*** Block opens ***
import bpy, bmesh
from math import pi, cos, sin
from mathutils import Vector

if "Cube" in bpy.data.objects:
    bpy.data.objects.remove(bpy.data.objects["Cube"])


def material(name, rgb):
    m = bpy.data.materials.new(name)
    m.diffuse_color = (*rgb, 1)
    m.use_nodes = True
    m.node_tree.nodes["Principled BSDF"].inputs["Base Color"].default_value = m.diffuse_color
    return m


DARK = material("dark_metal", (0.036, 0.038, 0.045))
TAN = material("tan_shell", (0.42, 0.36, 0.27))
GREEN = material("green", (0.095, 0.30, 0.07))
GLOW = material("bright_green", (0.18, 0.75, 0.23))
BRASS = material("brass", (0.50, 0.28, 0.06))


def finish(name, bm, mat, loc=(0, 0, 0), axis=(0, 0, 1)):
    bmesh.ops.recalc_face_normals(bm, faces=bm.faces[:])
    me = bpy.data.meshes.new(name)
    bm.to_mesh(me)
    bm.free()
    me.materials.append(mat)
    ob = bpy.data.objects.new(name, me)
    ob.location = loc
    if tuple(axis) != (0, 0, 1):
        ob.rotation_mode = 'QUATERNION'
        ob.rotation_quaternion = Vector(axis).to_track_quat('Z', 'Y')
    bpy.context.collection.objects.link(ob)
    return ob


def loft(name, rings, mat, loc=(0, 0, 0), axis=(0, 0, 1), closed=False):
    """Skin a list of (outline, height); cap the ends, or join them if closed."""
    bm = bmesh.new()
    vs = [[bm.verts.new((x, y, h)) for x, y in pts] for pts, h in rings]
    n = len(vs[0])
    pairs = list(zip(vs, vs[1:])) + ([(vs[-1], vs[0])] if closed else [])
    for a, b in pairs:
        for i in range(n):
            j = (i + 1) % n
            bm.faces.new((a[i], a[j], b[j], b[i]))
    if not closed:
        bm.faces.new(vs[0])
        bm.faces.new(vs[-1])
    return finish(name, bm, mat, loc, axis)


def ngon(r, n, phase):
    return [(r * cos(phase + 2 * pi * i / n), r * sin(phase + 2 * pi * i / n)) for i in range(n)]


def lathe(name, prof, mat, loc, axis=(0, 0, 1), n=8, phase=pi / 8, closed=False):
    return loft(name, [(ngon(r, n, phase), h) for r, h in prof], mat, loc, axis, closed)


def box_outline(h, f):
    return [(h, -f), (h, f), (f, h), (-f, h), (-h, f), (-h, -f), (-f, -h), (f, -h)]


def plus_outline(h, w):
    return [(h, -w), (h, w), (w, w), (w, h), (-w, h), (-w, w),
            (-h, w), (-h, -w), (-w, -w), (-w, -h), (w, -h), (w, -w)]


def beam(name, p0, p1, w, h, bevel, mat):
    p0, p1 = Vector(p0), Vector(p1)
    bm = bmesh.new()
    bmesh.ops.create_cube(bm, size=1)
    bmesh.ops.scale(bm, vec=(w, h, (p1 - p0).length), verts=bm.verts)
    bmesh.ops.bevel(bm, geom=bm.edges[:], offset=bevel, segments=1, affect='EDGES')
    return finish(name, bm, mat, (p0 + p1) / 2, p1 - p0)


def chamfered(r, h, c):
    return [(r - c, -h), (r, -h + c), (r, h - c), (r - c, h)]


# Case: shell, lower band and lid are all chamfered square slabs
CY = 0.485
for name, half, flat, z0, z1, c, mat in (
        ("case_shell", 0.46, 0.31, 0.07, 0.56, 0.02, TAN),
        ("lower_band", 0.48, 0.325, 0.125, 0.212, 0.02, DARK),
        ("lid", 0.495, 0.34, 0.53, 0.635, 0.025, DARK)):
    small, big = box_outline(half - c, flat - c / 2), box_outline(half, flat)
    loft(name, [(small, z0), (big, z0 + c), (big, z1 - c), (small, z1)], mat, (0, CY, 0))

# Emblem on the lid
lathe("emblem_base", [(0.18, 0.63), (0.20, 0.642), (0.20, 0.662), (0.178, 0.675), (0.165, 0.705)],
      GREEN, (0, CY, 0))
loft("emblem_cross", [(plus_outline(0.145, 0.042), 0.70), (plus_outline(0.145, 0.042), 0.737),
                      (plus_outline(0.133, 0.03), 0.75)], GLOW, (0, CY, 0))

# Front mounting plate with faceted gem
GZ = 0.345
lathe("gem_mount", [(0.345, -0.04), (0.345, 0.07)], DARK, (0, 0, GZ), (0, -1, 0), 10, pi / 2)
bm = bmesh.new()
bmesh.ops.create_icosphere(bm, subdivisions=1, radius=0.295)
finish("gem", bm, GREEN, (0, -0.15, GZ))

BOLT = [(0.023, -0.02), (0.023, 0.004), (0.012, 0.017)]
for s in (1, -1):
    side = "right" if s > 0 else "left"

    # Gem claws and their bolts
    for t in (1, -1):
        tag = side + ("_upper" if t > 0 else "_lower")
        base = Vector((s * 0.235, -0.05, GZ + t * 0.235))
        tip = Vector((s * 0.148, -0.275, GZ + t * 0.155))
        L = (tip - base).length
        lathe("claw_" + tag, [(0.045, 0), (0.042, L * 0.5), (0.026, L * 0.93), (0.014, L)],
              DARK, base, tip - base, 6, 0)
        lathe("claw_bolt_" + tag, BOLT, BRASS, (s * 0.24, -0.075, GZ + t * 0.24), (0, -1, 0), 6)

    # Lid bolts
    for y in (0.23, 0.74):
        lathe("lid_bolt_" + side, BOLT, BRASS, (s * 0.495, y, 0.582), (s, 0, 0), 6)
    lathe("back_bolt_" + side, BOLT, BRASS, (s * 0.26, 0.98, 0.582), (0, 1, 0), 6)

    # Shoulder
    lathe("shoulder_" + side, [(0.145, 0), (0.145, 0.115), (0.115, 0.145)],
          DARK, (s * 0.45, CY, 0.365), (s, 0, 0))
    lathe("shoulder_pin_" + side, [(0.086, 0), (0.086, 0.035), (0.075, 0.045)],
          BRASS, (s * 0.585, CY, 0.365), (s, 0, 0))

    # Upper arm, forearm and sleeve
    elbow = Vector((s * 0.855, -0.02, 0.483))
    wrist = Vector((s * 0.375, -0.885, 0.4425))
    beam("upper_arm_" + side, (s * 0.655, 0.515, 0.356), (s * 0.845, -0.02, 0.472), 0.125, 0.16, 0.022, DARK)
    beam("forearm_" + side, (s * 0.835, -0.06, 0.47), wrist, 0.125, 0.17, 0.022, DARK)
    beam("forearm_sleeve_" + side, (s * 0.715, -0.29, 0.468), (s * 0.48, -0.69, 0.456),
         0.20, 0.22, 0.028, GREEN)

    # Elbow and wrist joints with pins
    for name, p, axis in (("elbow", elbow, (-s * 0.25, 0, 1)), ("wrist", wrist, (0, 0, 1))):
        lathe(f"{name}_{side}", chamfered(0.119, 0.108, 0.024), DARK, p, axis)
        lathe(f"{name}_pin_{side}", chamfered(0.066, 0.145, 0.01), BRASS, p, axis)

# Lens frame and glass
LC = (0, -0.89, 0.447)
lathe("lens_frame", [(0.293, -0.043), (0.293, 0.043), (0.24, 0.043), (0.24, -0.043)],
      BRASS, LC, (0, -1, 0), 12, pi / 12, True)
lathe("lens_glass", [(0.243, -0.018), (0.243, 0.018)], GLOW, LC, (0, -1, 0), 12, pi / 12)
*** Block closes ***
**Required work:** The complete listing is to be repeated exactly.

**Answer section:**
import bpy, bmesh
from math import pi, cos, sin
from mathutils import Vector

if "Cube" in bpy.data.objects:
    bpy.data.objects.remove(bpy.data.objects["Cube"])


def material(name, rgb):
    m = bpy.data.materials.new(name)
    m.diffuse_color = (*rgb, 1)
    m.use_nodes = True
    m.node_tree.nodes["Principled BSDF"].inputs["Base Color"].default_value = m.diffuse_color
    return m


DARK = material("dark_metal", (0.036, 0.038, 0.045))
TAN = material("tan_shell", (0.42, 0.36, 0.27))
GREEN = material("green", (0.095, 0.30, 0.07))
GLOW = material("bright_green", (0.18, 0.75, 0.23))
BRASS = material("brass", (0.50, 0.28, 0.06))


def finish(name, bm, mat, loc=(0, 0, 0), axis=(0, 0, 1)):
    bmesh.ops.recalc_face_normals(bm, faces=bm.faces[:])
    me = bpy.data.meshes.new(name)
    bm.to_mesh(me)
    bm.free()
    me.materials.append(mat)
    ob = bpy.data.objects.new(name, me)
    ob.location = loc
    if tuple(axis) != (0, 0, 1):
        ob.rotation_mode = 'QUATERNION'
        ob.rotation_quaternion = Vector(axis).to_track_quat('Z', 'Y')
    bpy.context.collection.objects.link(ob)
    return ob


def loft(name, rings, mat, loc=(0, 0, 0), axis=(0, 0, 1), closed=False):
    """Skin a list of (outline, height); cap the ends, or join them if closed."""
    bm = bmesh.new()
    vs = [[bm.verts.new((x, y, h)) for x, y in pts] for pts, h in rings]
    n = len(vs[0])
    pairs = list(zip(vs, vs[1:])) + ([(vs[-1], vs[0])] if closed else [])
    for a, b in pairs:
        for i in range(n):
            j = (i + 1) % n
            bm.faces.new((a[i], a[j], b[j], b[i]))
    if not closed:
        bm.faces.new(vs[0])
        bm.faces.new(vs[-1])
    return finish(name, bm, mat, loc, axis)


def ngon(r, n, phase):
    return [(r * cos(phase + 2 * pi * i / n), r * sin(phase + 2 * pi * i / n)) for i in range(n)]


def lathe(name, prof, mat, loc, axis=(0, 0, 1), n=8, phase=pi / 8, closed=False):
    return loft(name, [(ngon(r, n, phase), h) for r, h in prof], mat, loc, axis, closed)


def box_outline(h, f):
    return [(h, -f), (h, f), (f, h), (-f, h), (-h, f), (-h, -f), (-f, -h), (f, -h)]


def plus_outline(h, w):
    return [(h, -w), (h, w), (w, w), (w, h), (-w, h), (-w, w),
            (-h, w), (-h, -w), (-w, -w), (-w, -h), (w, -h), (w, -w)]


def beam(name, p0, p1, w, h, bevel, mat):
    p0, p1 = Vector(p0), Vector(p1)
    bm = bmesh.new()
    bmesh.ops.create_cube(bm, size=1)
    bmesh.ops.scale(bm, vec=(w, h, (p1 - p0).length), verts=bm.verts)
    bmesh.ops.bevel(bm, geom=bm.edges[:], offset=bevel, segments=1, affect='EDGES')
    return finish(name, bm, mat, (p0 + p1) / 2, p1 - p0)


def chamfered(r, h, c):
    return [(r - c, -h), (r, -h + c), (r, h - c), (r - c, h)]


# Case: shell, lower band and lid are all chamfered square slabs
CY = 0.485
for name, half, flat, z0, z1, c, mat in (
        ("case_shell", 0.46, 0.31, 0.07, 0.56, 0.02, TAN),
        ("lower_band", 0.48, 0.325, 0.125, 0.212, 0.02, DARK),
        ("lid", 0.495, 0.34, 0.53, 0.635, 0.025, DARK)):
    small, big = box_outline(half - c, flat - c / 2), box_outline(half, flat)
    loft(name, [(small, z0), (big, z0 + c), (big, z1 - c), (small, z1)], mat, (0, CY, 0))

# Emblem on the lid
lathe("emblem_base", [(0.18, 0.63), (0.20, 0.642), (0.20, 0.662), (0.178, 0.675), (0.165, 0.705)],
      GREEN, (0, CY, 0))
loft("emblem_cross", [(plus_outline(0.145, 0.042), 0.70), (plus_outline(0.145, 0.042), 0.737),
                      (plus_outline(0.133, 0.03), 0.75)], GLOW, (0, CY, 0))

# Front mounting plate with faceted gem
GZ = 0.345
lathe("gem_mount", [(0.345, -0.04), (0.345, 0.07)], DARK, (0, 0, GZ), (0, -1, 0), 10, pi / 2)
bm = bmesh.new()
bmesh.ops.create_icosphere(bm, subdivisions=1, radius=0.295)
finish("gem", bm, GREEN, (0, -0.15, GZ))

BOLT = [(0.023, -0.02), (0.023, 0.004), (0.012, 0.017)]
for s in (1, -1):
    side = "right" if s > 0 else "left"

    # Gem claws and their bolts
    for t in (1, -1):
        tag = side + ("_upper" if t > 0 else "_lower")
        base = Vector((s * 0.235, -0.05, GZ + t * 0.235))
        tip = Vector((s * 0.148, -0.275, GZ + t * 0.155))
        L = (tip - base).length
        lathe("claw_" + tag, [(0.045, 0), (0.042, L * 0.5), (0.026, L * 0.93), (0.014, L)],
              DARK, base, tip - base, 6, 0)
        lathe("claw_bolt_" + tag, BOLT, BRASS, (s * 0.24, -0.075, GZ + t * 0.24), (0, -1, 0), 6)

    # Lid bolts
    for y in (0.23, 0.74):
        lathe("lid_bolt_" + side, BOLT, BRASS, (s * 0.495, y, 0.582), (s, 0, 0), 6)
    lathe("back_bolt_" + side, BOLT, BRASS, (s * 0.26, 0.98, 0.582), (0, 1, 0), 6)

    # Shoulder
    lathe("shoulder_" + side, [(0.145, 0), (0.145, 0.115), (0.115, 0.145)],
          DARK, (s * 0.45, CY, 0.365), (s, 0, 0))
    lathe("shoulder_pin_" + side, [(0.086, 0), (0.086, 0.035), (0.075, 0.045)],
          BRASS, (s * 0.585, CY, 0.365), (s, 0, 0))

    # Upper arm, forearm and sleeve
    elbow = Vector((s * 0.855, -0.02, 0.483))
    wrist = Vector((s * 0.375, -0.885, 0.4425))
    beam("upper_arm_" + side, (s * 0.655, 0.515, 0.356), (s * 0.845, -0.02, 0.472), 0.125, 0.16, 0.022, DARK)
    beam("forearm_" + side, (s * 0.835, -0.06, 0.47), wrist, 0.125, 0.17, 0.022, DARK)
    beam("forearm_sleeve_" + side, (s * 0.715, -0.29, 0.468), (s * 0.48, -0.69, 0.456),
         0.20, 0.22, 0.028, GREEN)

    # Elbow and wrist joints with pins
    for name, p, axis in (("elbow", elbow, (-s * 0.25, 0, 1)), ("wrist", wrist, (0, 0, 1))):
        lathe(f"{name}_{side}", chamfered(0.119, 0.108, 0.024), DARK, p, axis)
        lathe(f"{name}_pin_{side}", chamfered(0.066, 0.145, 0.01), BRASS, p, axis)

# Lens frame and glass
LC = (0, -0.89, 0.447)
lathe("lens_frame", [(0.293, -0.043), (0.293, 0.043), (0.24, 0.043), (0.24, -0.043)],
      BRASS, LC, (0, -1, 0), 12, pi / 12, True)
lathe("lens_glass", [(0.243, -0.018), (0.243, 0.018)], GLOW, LC, (0, -1, 0), 12, pi / 12)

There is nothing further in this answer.